If I buy a disk version of something and the disk breaks, I have already paid for the software. I can legally redownload it if I had already purchased it.

Although you CAN pirate, and most people do.. they are different things entirely.

LOL OMG my account still works... and yeah I had to try to recall my password but I manage to logged in on the first try... Member since: June 2nd 2007

No, that was a new creation under a new team using the same database before Demonoid originally went down. They are trying to create a new name for themselves, and they simply just borrowed all the old code/data from the backup.

The true Demonoid tracker has been coming online for a few months now but the website was always coming soon. This is the real deal.

greenwizard88 said,
What in the world does that mean? It wasn't cloud based before?

in 2012 it was server based... now it's like out in the cloud man. In. The. Cloud. Dig it? No servers involved. Just fluffy clouds...

Who doesn't like clouds?

Pass the Cheetos.

greenwizard88 said,

What in the world does that mean? It wasn't cloud based before?

I'm confused on this as well, it was already running on web servers. So what, they migrated all the data to a third party for hosting? That would seem dumb. Can someone please clarify?

DerAusgewanderte said,
it's the NSA trying to get busy again...hehe

When you think about, it's not beyond the realm of possibility.

you must have been very optimistic that they would return one day to keep all your directory structures exactly the same for 6+ months, nice work :)

Okay first of all, just because someone uses a torrent doesn't make it entire illegal. Have you not seen the app Bittorrent's content? It features a community of a thousand people who torrent their media to get out into the open.

Thanks to Neowin, I found out about Popcorn Time and since we don't have any other legal service here like Netflix, it'll do for the time being.

Mr.XXIV said,
Okay first of all, just because someone uses a torrent doesn't make it entire illegal. Have you not seen the app Bittorrent's content? It features a community of a thousand people who torrent their media to get out into the open.

When you look at most trackers, the content is hardly leaning towards the 'legitimate' side. I'm not being a hypocrite here, trust me, just questioning the article and how it relates to Neowin as a whole.

So if I drive sober 1% of the time, it makes the other 99% fine and dandy? Get real. It's by and large a place to find pirated material. Claiming anything else insults our intelligence. For the record, I've used the site many times myself.

I would like to point out that bittorrent has a very legitimized use, and that is delegating the cost of distributing large files across hundreds and thousands of people.

This is why it is the preferred mechanism for distributing free music, movies, games, and software. You can get your content out there without having to pay for hosting costs that come along with it.

It however is a double edged sword, but not more so in principle than VHS and Tape recording back in the day.
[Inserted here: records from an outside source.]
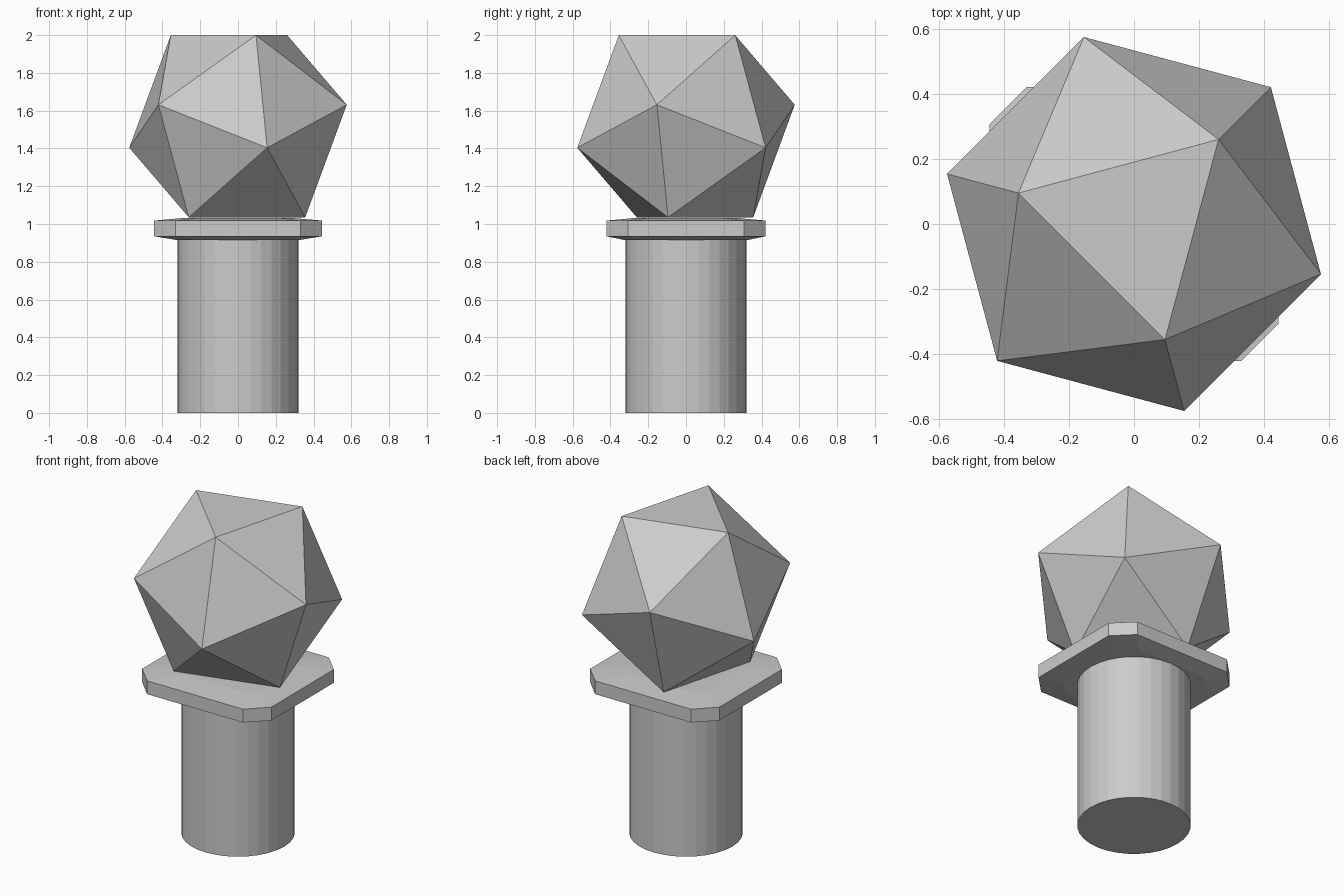
import bpy, bmesh, math
from mathutils import Vector

if "Cube" in bpy.data.objects:
    bpy.data.objects.remove(bpy.data.objects["Cube"])

grey = bpy.data.materials.new("plain grey")
grey.diffuse_color = (0.6, 0.6, 0.6, 1)
grey.use_nodes = True
grey.node_tree.nodes["Principled BSDF"].inputs["Base Color"].default_value = grey.diffuse_color


def finish(name, bm):
    bmesh.ops.recalc_face_normals(bm, faces=bm.faces)
    mesh = bpy.data.meshes.new(name)
    bm.to_mesh(mesh)
    bm.free()
    mesh.materials.append(grey)
    obj = bpy.data.objects.new(name, mesh)
    bpy.context.collection.objects.link(obj)
    return obj


def octagon(bm, hx, hy, cut, z):
    """Rectangle with its four corners cut at 45 degrees."""
    pts = []
    for sx, sy in ((1, 1), (-1, 1), (-1, -1), (1, -1)):
        pair = [(sx * hx, sy * (hy - cut)), (sx * (hx - cut), sy * hy)]
        pts += pair if sx * sy > 0 else pair[::-1]
    return [bm.verts.new((x, y, z)) for x, y in pts]


# Round column
bm = bmesh.new()
res = bmesh.ops.create_cone(bm, cap_ends=True, segments=32, radius1=0.32,
                            radius2=0.32, depth=0.92)
bmesh.ops.translate(bm, verts=bm.verts, vec=(0, 0, 0.46))
finish("column", bm)

# Cap plate with cut corners and shallow sloping top and underside
bm = bmesh.new()
rings = [octagon(bm, hx, hy, cut, z) for hx, hy, cut, z in (
    (0.325, 0.325, 0.09, 0.915),
    (0.445, 0.422, 0.115, 0.935),
    (0.445, 0.422, 0.115, 1.018),
    (0.275, 0.26, 0.07, 1.033))]
for low, high in zip(rings, rings[1:]):
    for i in range(8):
        j = (i + 1) % 8
        bm.faces.new((low[i], low[j], high[j], high[i]))
bm.faces.new(rings[0])
bm.faces.new(rings[-1])
finish("cap_plate", bm)

# Twenty-sided finial resting on one of its faces
bm = bmesh.new()
edge = 0.638
centre_z = 1.5175
for radius, dz, start in ((0.5774, 0.7558, 45), (0.9342, 0.1784, 105),
                          (0.9342, -0.1784, 45), (0.5774, -0.7558, 105)):
    for k in range(3):
        a = math.radians(start + 120 * k)
        bm.verts.new(Vector((radius * math.cos(a), radius * math.sin(a), dz))
                     * edge + Vector((0, 0, centre_z)))
bmesh.ops.convex_hull(bm, input=bm.verts)
finish("faceted_finial", bm)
You could use VHS to record movies, and cassettes to record music. You could then copy and share it amongst others. And we all know that this kind of behavior was rampant at the time. But does that mean that we are not allowed to talk about VHS and cassettes?
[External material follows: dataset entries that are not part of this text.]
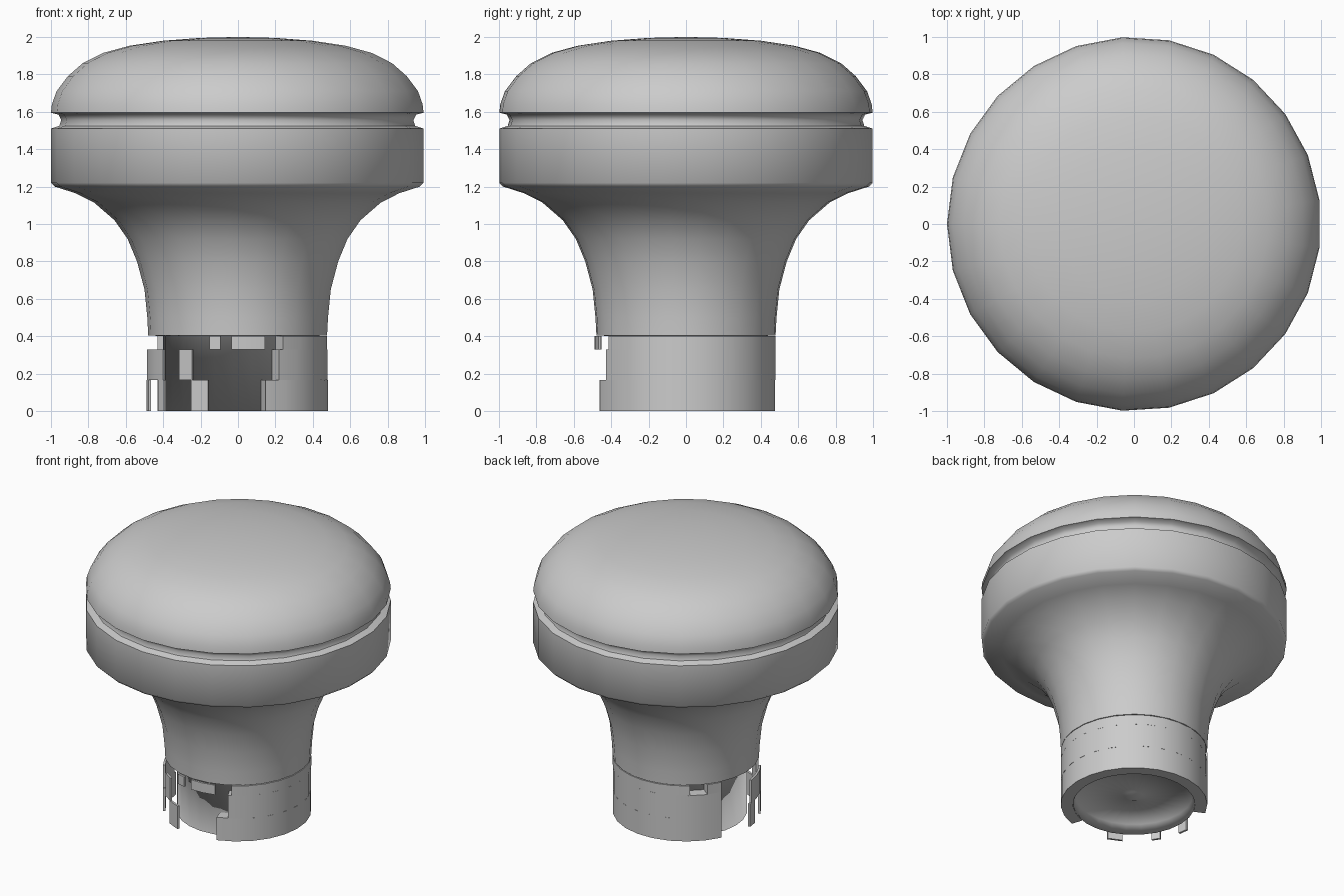
import bpy, bmesh
from math import radians, cos, sin, pi, ceil

SIDES = 25

# Remove the default object
cube = bpy.data.objects.get("Cube")
if cube:
    bpy.data.objects.remove(cube, do_unlink=True)

# One plain grey for everything
grey = bpy.data.materials.new("plain_grey")
grey.use_nodes = True
colour = (0.6, 0.6, 0.6, 1)
grey.diffuse_color = colour
grey.node_tree.nodes["Principled BSDF"].inputs["Base Color"].default_value = colour


def finish(name, bm, angle):
    """Turn a bmesh into a smooth-shaded object."""
    bmesh.ops.remove_doubles(bm, verts=bm.verts, dist=1e-4)
    bmesh.ops.recalc_face_normals(bm, faces=bm.faces)
    mesh = bpy.data.meshes.new(name)
    bm.to_mesh(mesh)
    bm.free()
    mesh.materials.append(grey)
    obj = bpy.data.objects.new(name, mesh)
    bpy.context.collection.objects.link(obj)
    bpy.ops.object.select_all(action="DESELECT")
    obj.select_set(True)
    bpy.context.view_layer.objects.active = obj
    bpy.ops.object.shade_smooth_by_angle(angle=radians(angle))
    return obj


def lathe(name, profile, angle):
    """Revolve a radius/height profile, with one corner pointing to -x."""
    bm = bmesh.new()
    verts = [bm.verts.new((-r, 0, z)) for r, z in profile]
    edges = [bm.edges.new(pair) for pair in zip(verts, verts[1:])]
    bmesh.ops.spin(bm, geom=verts + edges, cent=(0, 0, 0), axis=(0, 0, 1),
                   angle=2 * pi, steps=SIDES, use_merge=True)
    return finish(name, bm, angle)


def add_wall(bm, start, end, low, high, inner, outer):
    """Closed curved wall between two angles in degrees."""
    steps = max(1, ceil((end - start) / (360 / SIDES)))
    rings = []
    for i in range(steps + 1):
        a = radians(start + (end - start) * i / steps)
        rings.append([bm.verts.new((r * cos(a), r * sin(a), z)) for r, z in
                      ((inner, low), (outer, low), (outer, high), (inner, high))])
    for a, b in zip(rings, rings[1:]):
        for k in range(4):
            n = (k + 1) % 4
            bm.faces.new((a[k], a[n], b[n], b[k]))
    bm.faces.new(rings[0])
    bm.faces.new(rings[-1])


# Domed top, grooved rim and flared neck
lathe("knob_body", [
    (0, 2.0), (0.2, 1.995), (0.4, 1.98), (0.58, 1.953), (0.72, 1.915),
    (0.83, 1.86), (0.91, 1.79), (0.97, 1.71), (0.995, 1.64), (1.0, 1.595),
    (0.96, 1.585), (0.945, 1.555), (0.955, 1.525), (1.0, 1.51),
    (1.0, 1.22), (0.98, 1.2), (0.87, 1.165), (0.77, 1.115), (0.66, 1.02),
    (0.59, 0.92), (0.54, 0.8), (0.5, 0.65), (0.485, 0.5), (0.48, 0.405),
], 50)

# Inner core with a shallow hollow underneath
lathe("inner_core", [
    (0.48, 0.405), (0.4, 0.4), (0.4, 0.0), (0.385, 0.07), (0.06, 0.06), (0, 0.03),
], 180)

# Broken collar, stepped where it ends
LOW, MID, HIGH, TOP = 0.0, 0.165, 0.33, 0.4
collar = bmesh.new()
for start, end, low, high in (
    (-72, 154, LOW, MID), (-63, 154, MID, HIGH),
    (-60, 128, HIGH, TOP), (142, 154, HIGH, TOP),
):
    add_wall(collar, start, end, low, high, 0.4, 0.48)
finish("collar", collar, 40)

# Thin shards left over in the gap
shards = bmesh.new()
for start, end, low, high in (
    (186, 215, MID, HIGH), (184, 192, LOW, MID), (209, 216, LOW, MID),
    (230, 240, MID, HIGH), (239, 251, LOW, MID),
    (252, 259, HIGH, TOP), (266, 287, HIGH, TOP),
):
    add_wall(shards, start, end, low, high, 0.475, 0.49)
finish("collar_shards", shards, 40)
The torrent is just a perfection of personal copying and shearing technology, and sites like demonoid are where you go to brows the catalog of what people are shearing.

I would also like to point out that demonoid does have a DMCA policy, in the same way that mega did. But it seams that content owners just want to get the tax payer to pay for expensive raids, legal resources and time on these sites, rather then footing the bill them selves on looking for and reporting the content properly.